Many of Jeffords’ traits are lifted from the real life of Terry Crews, the NFL player-turned-actor for whom the role was created. As an actor, Crews has moved from action movies to drama to comedy, managing to design furniture, build computers, and illustrate magazine covers in between.

In fall 2017, as women worldwide came together to speak about their experiences as victims of harassment and sexual assault, Crews became an outspoken male voice within the #MeToo movement. Crews detailed his experience being groped several years earlier by a well-known Hollywood agent and his reaction to it. In November 2017, Crews filed a report with the real-life Los Angeles Police Department.

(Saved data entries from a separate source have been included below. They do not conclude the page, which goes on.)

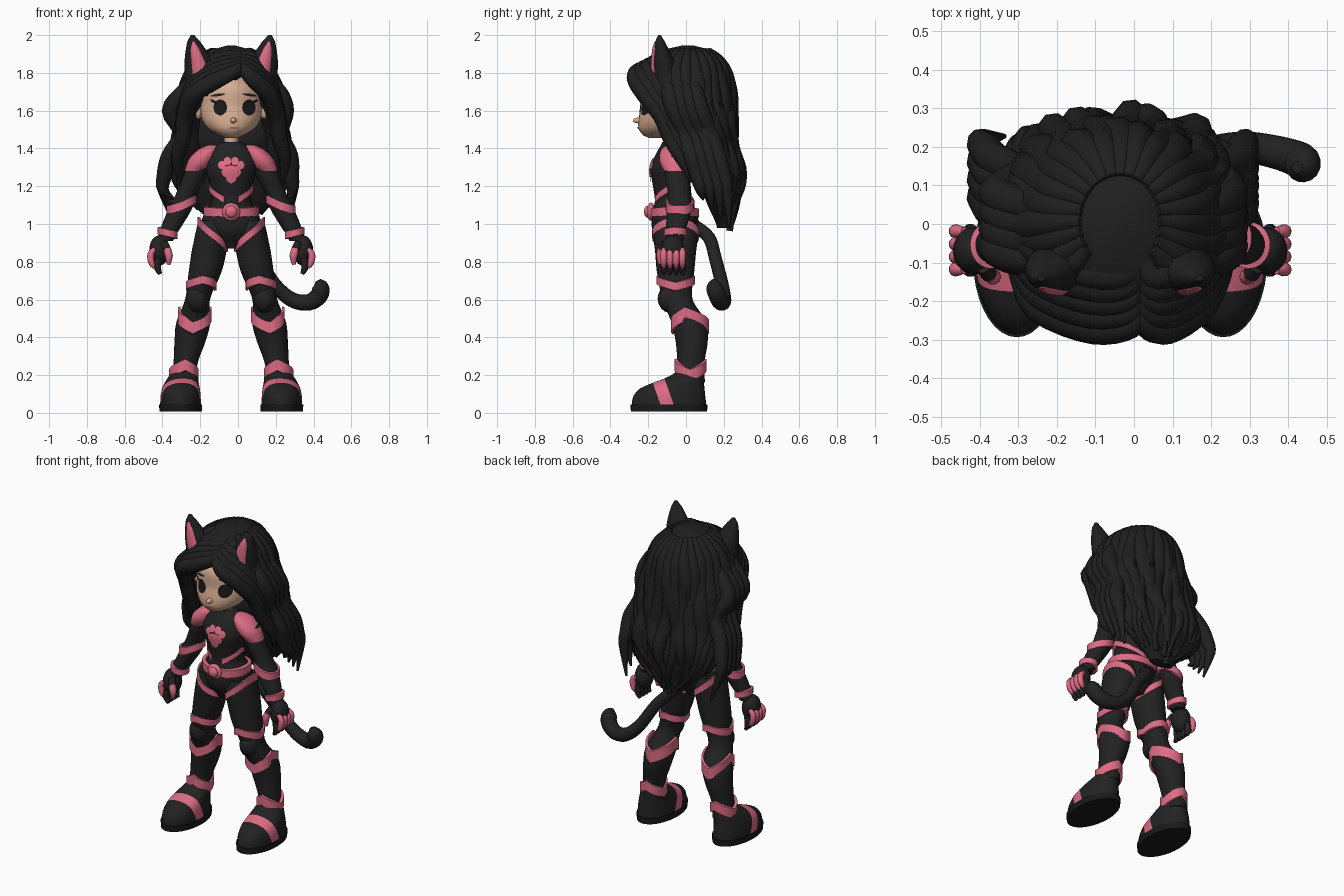
import bpy, bmesh, math, random
from mathutils import Vector
from mathutils.bvhtree import BVHTree

random.seed(4)
if "Cube" in bpy.data.objects:
    bpy.data.objects.remove(bpy.data.objects["Cube"])
BODY_X = -0.036  # the tail shifts the body off centre


def material(name, r, g, b):
    m = bpy.data.materials.new(name)
    m.use_nodes = True
    m.diffuse_color = (r, g, b, 1)
    bsdf = m.node_tree.nodes["Principled BSDF"]
    bsdf.inputs["Base Color"].default_value = (r, g, b, 1)
    bsdf.inputs["Roughness"].default_value = 0.8
    return m


BLACK = material("suit black", 0.016, 0.016, 0.016)
HAIR = material("hair black", 0.014, 0.014, 0.014)
SOLE = material("sole black", 0.010, 0.010, 0.010)
PINK = material("pink", 0.72, 0.15, 0.23)
SKIN = material("skin", 0.68, 0.42, 0.29)
LIP = material("lip brown", 0.4, 0.17, 0.12)


def make(name, bm, *mats):
    bmesh.ops.recalc_face_normals(bm, faces=bm.faces)
    me = bpy.data.meshes.new(name)
    bm.to_mesh(me)
    bm.free()
    ob = bpy.data.objects.new(name, me)
    bpy.context.collection.objects.link(ob)
    ob.location.x = BODY_X
    for m in mats:
        me.materials.append(m)
    bpy.ops.object.select_all(action="DESELECT")
    ob.select_set(True)
    bpy.context.view_layer.objects.active = ob
    bpy.ops.object.shade_smooth_by_angle(angle=math.radians(45))
    return ob


def spline(rows, i, u):
    """Smooth interpolation between rows i and i + 1."""
    a, b, c, d = (rows[min(max(i + k, 0), len(rows) - 1)] for k in (-1, 0, 1, 2))
    return [q + 0.5 * u * (r - p + u * (2*p - 5*q + 4*r - s + u * (3*(q - r) + s - p)))
            for p, q, r, s in zip(a, b, c, d)]


def section(st, z):
    """Centre and radii of a part at height z; stations run downwards."""
    z = min(max(z, st[-1][0]), st[0][0])
    i = next(k for k in range(len(st) - 1) if z >= st[k + 1][0])
    return spline([s[1:] for s in st], i, (st[i][0] - z) / (st[i][0] - st[i + 1][0]))


def skin_rings(bm, rings, cap=True):
    vs = [[bm.verts.new(p) for p in r] for r in rings]
    n = len(vs[0])
    for a, b in zip(vs, vs[1:]):
        for i in range(n):
            bm.faces.new((a[i], a[(i + 1) % n], b[(i + 1) % n], b[i]))
    if cap:
        bm.faces.new(vs[0])
        bm.faces.new(vs[-1])


def point(st, z, a, s=1.0):
    cx, cy, rx, ry = section(st, z)
    return Vector((cx + rx * s * math.cos(a), cy + ry * s * math.sin(a), z))


def loft(name, st, mat, rings=24, n=28, shape=None):
    bm = bmesh.new()
    top, low = st[0][0], st[-1][0]
    skin_rings(bm, [[point(st, top + (low - top) * k / rings, math.tau * i / n)
                     for i in range(n)] for k in range(rings + 1)])
    if shape:
        for v in bm.verts:
            v.co = shape(v.co)
    return make(name, bm, mat)


def band(name, st, z, h, tilt=0, dip=0, s=1.07, mat=PINK, n=36, gap=0):
    """Raised ring; tilt slopes it across x, dip points it at the front and back."""
    bm = bmesh.new()
    rings = []
    for i in range(n + 1):
        a = -math.pi / 2 + gap + (math.tau - 2 * gap) * i / n
        off = tilt * math.cos(a) + dip * abs(math.asin(math.sin(a))) / (math.pi / 2)
        rings.append([point(st, z + off, a, k) + Vector((0, 0, e * h / 2))
                      for e, k in ((-1, .93), (-.9, s), (.9, s), (1, .93))])
    skin_rings(bm, rings, gap > 0)
    bmesh.ops.remove_doubles(bm, verts=bm.verts, dist=1e-5)
    return make(name, bm, mat)


def tube(name, pts, mat, n=10, steps=5):
    """Smooth tube through (x, y, z, radius) points."""
    rows = [spline(pts, i, u / steps) for i in range(len(pts) - 1) for u in range(steps)] + [pts[-1]]
    cs = [Vector(r[:3]) for r in rows]
    side, rings = Vector((0.3, 1, 0.2)), []
    for k, c in enumerate(cs):
        t = (cs[min(k + 1, len(cs) - 1)] - cs[max(k - 1, 0)]).normalized()
        side = (side - t * side.dot(t)).normalized()
        up = t.cross(side)
        r = max(rows[k][3], 0.002)
        rings.append([c + r * (side * math.cos(math.tau * i / n) + up * math.sin(math.tau * i / n))
                      for i in range(n)])
    bm = bmesh.new()
    skin_rings(bm, rings)
    return make(name, bm, mat)


def ball(name, c, r, mat):
    bm = bmesh.new()
    bmesh.ops.create_uvsphere(bm, u_segments=20, v_segments=12, radius=1)
    for v in bm.verts:
        v.co = Vector(c) + Vector(p * q for p, q in zip(v.co, r))
    return make(name, bm, mat)


def decal(name, target, x, z, rx, rz, mat, lift=0.005, turn=0):
    """Thin oval laid on the front of a part."""
    me = target.data
    tree = BVHTree.FromPolygons([v.co for v in me.vertices], [p.vertices for p in me.polygons])
    bm = bmesh.new()
    rings = []
    for k in (1, .7, .4, .1):
        ring = []
        for i in range(18):
            a = math.tau * i / 18
            p, q = rx * k * math.cos(a), rz * k * math.sin(a)
            px, pz = x + p * math.cos(turn) - q * math.sin(turn), z + p * math.sin(turn) + q * math.cos(turn)
            hit = tree.ray_cast(Vector((px, -1, pz)), Vector((0, 1, 0)))[0]
            ring.append((px, (hit.y if hit else -0.15) - lift, pz))
        rings.append(ring)
    skin_rings(bm, rings)
    return make(name, bm, mat)


# Head and face, turned slightly to its left
head = loft("head", [(1.8, 0, -.08, .08, .1), (1.72, 0, -.08, .15, .155), (1.62, 0, -.09, .163, .15),
                     (1.55, 0, -.1, .155, .152), (1.5, 0, -.115, .12, .135),
                     (1.468, 0, -.14, .065, .085), (1.455, 0, -.15, .03, .045)], SKIN)
loft("neck", [(1.52, 0, -.07, .038, .045), (1.36, 0, -.07, .038, .045)], SKIN, 4)
ball("nose", (.012, -.25, 1.548), (.016, .032, .015), SKIN)
decal("mouth", head, .014, 1.508, .028, .006, LIP)
for s, side in ((1, "left"), (-1, "right")):
    ball(side + "_ear", (s * .175, -.1, 1.6), (.024, .03, .045), SKIN)
    decal(side + "_eye", head, .018 + s * .076, 1.617, .036, .042, SOLE)
    decal(side + "_lash", head, .016 + s * .106, 1.647, .024, .007, SOLE, .006, s * .5)
    decal(side + "_brow", head, .014 + s * .085, 1.683, .04, .007, HAIR, .005, -s * .15)

# Torso, belt and chest emblem
TORSO = [(1.435, 0, -.07, .055, .055), (1.39, 0, -.07, .12, .08), (1.3, 0, -.08, .135, .108),
         (1.2, 0, -.075, .112, .1), (1.12, 0, -.065, .105, .1), (1.04, 0, -.06, .15, .122),
         (.96, 0, -.055, .15, .12), (.87, 0, -.05, .05, .07)]
torso = loft("torso", TORSO, BLACK, 32)
band("belt", TORSO, 1.07, .05, 0, -.012, 1.1)
band("waist_stripe", TORSO, 1.195, .036, 0, -.085, 1.06, gap=.35)
for k, (r, m) in enumerate(((.048, PINK), (.036, BLACK), (.032, PINK))):
    ball("buckle_%d" % k, (0, -.185 - .008 * k, 1.065), (r, .022, r), m)
decal("paw_pad", torso, 0, 1.275, .052, .035, PINK, .007)
decal("paw_heel", torso, 0, 1.245, .03, .03, PINK, .008)
for x, z in ((-.05, 1.312), (-.02, 1.333), (.02, 1.333), (.05, 1.312)):
    decal("paw_toe", torso, x, z, .02, .022, PINK, .007)

for s, side in ((1, "left"), (-1, "right")):
    def mirrored(st):
        return [(z, s * x, y, rx, ry) for z, x, y, rx, ry in st]

    # Arms
    arm = mirrored([(1.4, .13, -.06, .03, .04), (1.36, .155, -.06, .06, .06), (1.26, .19, -.05, .062, .062),
                    (1.15, .24, -.035, .056, .06), (1.08, .27, -.035, .062, .066),
                    (.99, .315, -.05, .054, .055), (.91, .35, -.06, .042, .044)])
    loft(side + "_arm", arm, BLACK)
    loft(side + "_shoulder_pad", mirrored([(1.418, .1, -.065, .025, .035), (1.4, .118, -.065, .052, .065),
                                           (1.35, .15, -.065, .07, .077), (1.31, .172, -.06, .066, .074),
                                           (1.28, .192, -.055, .055, .062)]), PINK, 12)
    band(side + "_elbow_band", arm, 1.105, .05, -s * .03, -.01, 1.12)
    band(side + "_wrist_band", arm, .952, .04, s * .012, 0, 1.22)
    ball(side + "_palm", (s * .38, -.07, .86), (.054, .062, .08), BLACK)
    for k in range(4):
        y = -.118 + .033 * k
        tube(side + "_finger", [(s * .405, y, .868, .012), (s * .426, y, .84, .018),
                                (s * .422, y, .795, .017), (s * .405, y, .768, .009)], PINK)
        tube(side + "_fingertip", [(s * .385, y, .82, .018), (s * .39, y, .77, .019),
                                   (s * .375, y, .735, .010)], BLACK)
    tube(side + "_thumb", [(s * .355, -.11, .9, .02), (s * .34, -.13, .865, .022)], BLACK)
    tube(side + "_thumb_tip", [(s * .34, -.13, .87, .02), (s * .33, -.137, .83, .021),
                               (s * .332, -.135, .785, .010)], PINK)

    # Legs
    leg = mirrored([(1.02, .1, -.055, .075, .105), (.95, .1, -.055, .09, .118), (.85, .118, -.055, .092, .108),
                    (.74, .14, -.055, .086, .098), (.6, .178, -.045, .066, .08), (.48, .2, .015, .09, .093),
                    (.38, .218, .03, .082, .085), (.26, .242, .025, .064, .072), (.16, .255, .02, .068, .08)])
    loft(side + "_leg", leg, BLACK, 36)
    band(side + "_hip_stripe", leg, .945, .046, s * .07, 0, 1.05)
    band(side + "_thigh_band", leg, .67, .046, 0, .035, 1.1)
    ball(side + "_knee_pad", (s * .178, -.075, .605), (.06, .075, .078), BLACK)
    band(side + "_calf_band", leg, .525, .078, 0, -.07, 1.08)
    band(side + "_ankle_band", leg, .2, .066, 0, .055, 1.18)

    # Boots with a pink strap cut across the instep
    boot = mirrored([(.22, .25, .02, .062, .07), (.185, .256, -.005, .08, .1), (.16, .262, -.04, .09, .135),
                     (.13, .266, -.072, .1, .17), (.09, .268, -.088, .106, .19), (.035, .268, -.09, .108, .198)])
    foot = loft(side + "_boot", boot, BLACK, 14, 36)
    bm = bmesh.new()
    bm.from_mesh(foot.data)
    for y in (-.155, -.085):
        bmesh.ops.bisect_plane(bm, geom=bm.verts[:] + bm.edges[:] + bm.faces[:],
                               plane_co=(0, y, .1), plane_no=(0, 1, .35))
    for f in bm.faces:
        c = f.calc_center_median()
        f.material_index = int(-.155 < c.y + .35 * (c.z - .1) < -.085)
    bm.to_mesh(foot.data)
    bm.free()
    foot.data.materials.append(PINK)
    loft(side + "_sole", mirrored([(.045, .268, -.09, .114, .204), (.008, .268, -.09, .112, .202)]), SOLE, 2, 36)

    # Cat ears with pink lining
    ear = [(2.0, .205, -.14, .01, .008), (1.97, .199, -.138, .032, .024), (1.92, .186, -.13, .055, .042),
           (1.86, .17, -.12, .077, .058), (1.77, .155, -.11, .09, .066)]
    loft(side + "_cat_ear", mirrored(ear), HAIR, 14)
    loft(side + "_cat_ear_lining", mirrored([(z - .035, x - .006, y - .02, rx * .7, ry * .8)
                                             for z, x, y, rx, ry in ear]), PINK, 14)

# Tail
tube("tail", [(0, .03, 1.0, .034), (.04, .12, .93, .034), (.14, .155, .82, .034), (.23, .19, .68, .036),
              (.32, .2, .6, .04), (.41, .185, .585, .044), (.468, .165, .625, .047),
              (.472, .15, .67, .043), (.46, .147, .702, .015)], BLACK, 16)

# Hair mass, hollowed where the face sits
MASS = [(1.945, 0, .01, .02, .03), (1.93, 0, .005, .09, .11), (1.89, 0, -.005, .15, .18),
        (1.82, 0, -.015, .208, .238), (1.72, 0, -.01, .245, .25),
        (1.6, 0, .02, .27, .22), (1.5, 0, .07, .275, .17), (1.4, 0, .105, .29, .14), (1.3, 0, .155, .3, .125),
        (1.2, 0, .18, .28, .105), (1.1, 0, .19, .2, .075), (.98, 0, .2, .08, .035)]


def hollow(c):
    if c.z < 1.78 - .6 * abs(c.x - .05) and abs(c.x) < .21:
        c.y = max(c.y, -.04)
    return c


loft("hair_mass", MASS, HAIR, 44, 48, hollow)

# Wavy locks flowing from the crown over the sides and back
COUNT = 21
for k in range(COUNT):
    t = 2 * k / (COUNT - 1) - 1
    end = .955 + .17 * abs(t) + random.uniform(-.01, .05)
    phase, pts = random.uniform(0, 6), []
    for j in range(14):
        f = j / 13
        z = 1.918 + (end - 1.918) * f ** 1.15
        a = math.pi / 2 - t * 2.15 + .14 * f * math.sin(10 * f + phase)
        p = point(MASS, z, a, .89 + .06 * f + .08 * f * math.sin(14 * f + phase))
        pts.append((*p, .006 + .052 * math.sin(math.pi * min(f * 1.1 + .03, .97)) ** .6))
    tube("hair_lock_%d" % k, pts, HAIR, 8, 3)

# Front curtains swept from the parting, plus long side curls
for s in (1, -1):
    reach = .12 if s > 0 else -.07
    for k in range(5):
        b = .035 * k
        tube("fringe_lock", [(.05, -.22 + 1.5 * b, 1.845 + .45 * b, .02),
                             (.05 + s * .02, -.262 + b, 1.815 + .5 * b, .034),
                             (reach, -.268 + b, 1.765 + .7 * b, .045), (s * .2, -.215 + b, 1.685 + .6 * b, .048),
                             (s * (.245 + .1 * b), -.13 + b, 1.57, .045), (s * .255, -.085 + b, 1.46, .042),
                             (s * .285, -.02 + b, 1.34, .034), (s * .27, .03 + b, 1.22, .005)], HAIR, 10, 4)
    for k in range(4):
        g, d = (.035 if s < 0 else .0), .046 * k
        tube("side_curl", [(s * .18, -.1 + d, 1.8, .015), (s * .25, -.09 + d, 1.7, .045),
                           (s * (.285 + g), -.06 + d, 1.6, .048), (s * .26, -.01 + d, 1.48, .046),
                           (s * (.31 + g * .5), .03 + d, 1.36, .045), (s * (.318 + g), .06 + d, 1.26, .042),
                           (s * (.325 + g), .08 + d, 1.18, .03), (s * .3, .09 + d, 1.13 - d, .006)], HAIR, 10, 4)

He was met with a mixed response. While many applauded his willingness to come forward, many did not. Russell Simmons, music producer and co-founder of Def Jam Recordings, encouraged Crews to “give [his abuser] a pass.” Twitter trolls decided that the victim of male-on-male sexual assault had to be gay (an attack also levied against actor Anthony Rapp, who recently accused Kevin Spacey of an assault in the 1980s). Others questioned Crews’ masculinity because he did not respond with violence.

“My wife told me, three years earlier, she said ‘Terry, never handle any situation like this with violence. You are a target. You can be baited and pulled if you react physically.’ . . . If I would have just retaliated, in defense, I would be in jail right now. And that’s one thing I knew, being a large, African-American man, I would be seen as a thug. But I’m not a thug. I’m an artist.” (Good Morning America)

There is a debate whether the #MeToo movement should limited to women, but Crews’ voice is needed in the fight against sexual abuse. 1 in 6 men experience sexual abuse in their lifetime, but 87% do not report the incident. In the weeks and months since Crews filed his report, more men have come forward with similar incidents in their own lives.

Terry, whether Crews or Jeffords, subverts the stereotype of what a man is. He has spoken openly about the challenges he has faced (writing “Manhood: How to Be a Better Man or Just Live with One” in the process), and remains committed to the fight against sexual abuse.

Next week we visit a land of make believe to see one of America’s favorite men.